* WHAT TO PRODUCE:
Your response should be a copy of each line in the listing below that includes the word "data".

* SOURCE MATERIAL:
+-------+
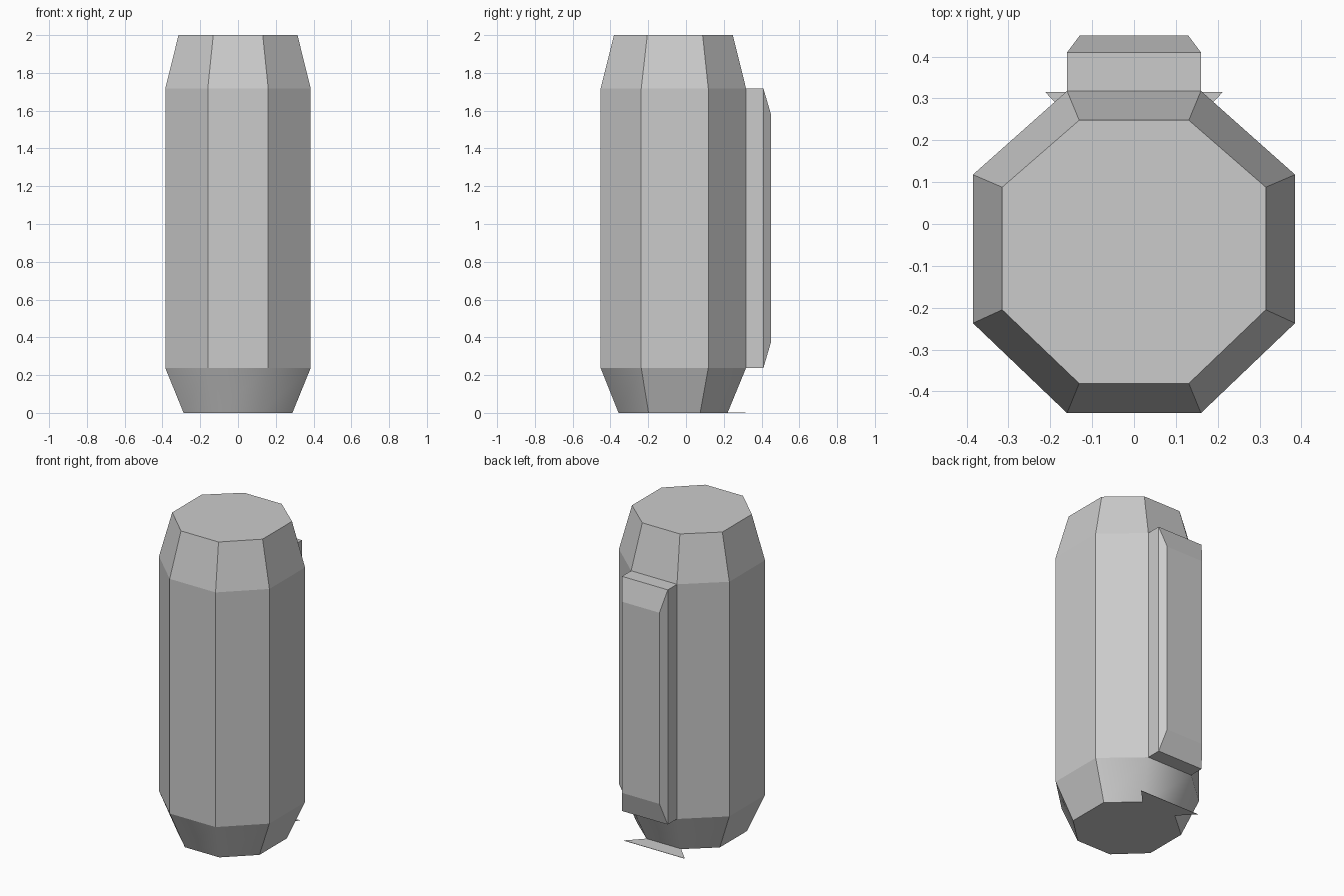
import bpy, bmesh

if "Cube" in bpy.data.objects:
    bpy.data.objects.remove(bpy.data.objects["Cube"])


def loft(name, rings, smooth=None):
    """Join same-sized vertex rings with quads and cap both ends."""
    bm = bmesh.new()
    loops = [[bm.verts.new(p) for p in ring] for ring in rings]
    n = len(loops[0])
    for k, (a, b) in enumerate(zip(loops, loops[1:])):
        for i in range(n):
            j = (i + 1) % n
            f = bm.faces.new((a[i], a[j], b[j], b[i]))
            f.smooth = bool(smooth and smooth(k, i))
    bm.faces.new(loops[0][::-1])
    bm.faces.new(loops[-1])
    bmesh.ops.recalc_face_normals(bm, faces=bm.faces)
    mesh = bpy.data.meshes.new(name)
    bm.to_mesh(mesh)
    bm.free()
    obj = bpy.data.objects.new(name, mesh)
    bpy.context.collection.objects.link(obj)
    return obj


def octagon(z, x_in, x_out, y0, y1, y2, y3):
    right = [(x_in, y0), (x_out, y1), (x_out, y2), (x_in, y3)]
    pts = right + [(-x, y) for x, y in reversed(right)]
    return [(x, y, z) for x, y in pts]


def rect_xz(y, x, z0, z1):
    return [(-x, y, z0), (x, y, z0), (x, y, z1), (-x, y, z1)]


# Octagonal canister; front and back of the lower taper are smooth shaded
loft("canister_body", [
    octagon(0.0, 0.12, 0.288, -0.357, -0.198, 0.075, 0.22),
    octagon(0.238, 0.16, 0.385, -0.452, -0.237, 0.118, 0.318),
    octagon(1.717, 0.16, 0.385, -0.452, -0.237, 0.118, 0.318),
    octagon(2.0, 0.131, 0.315, -0.381, -0.205, 0.088, 0.248),
], smooth=lambda k, i: k == 0 and i not in (1, 5))

# Raised back panel with a chamfered outer face
loft("back_panel", [
    rect_xz(0.31, 0.16, 0.238, 1.717),
    rect_xz(0.41, 0.16, 0.238, 1.717),
    rect_xz(0.45, 0.13, 0.375, 1.58),
])

# Thin flared tab continuing the underside backwards
tab = [(-0.12, 0.22), (0.12, 0.22), (0.212, 0.315), (-0.212, 0.315)]
loft("base_tab", [[(x, y, z) for x, y in tab] for z in (0.0, 0.002)])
+-------+
* SOLUTION:
if "Cube" in bpy.data.objects:
    bpy.data.objects.remove(bpy.data.objects["Cube"])
    mesh = bpy.data.meshes.new(name)
    obj = bpy.data.objects.new(name, mesh)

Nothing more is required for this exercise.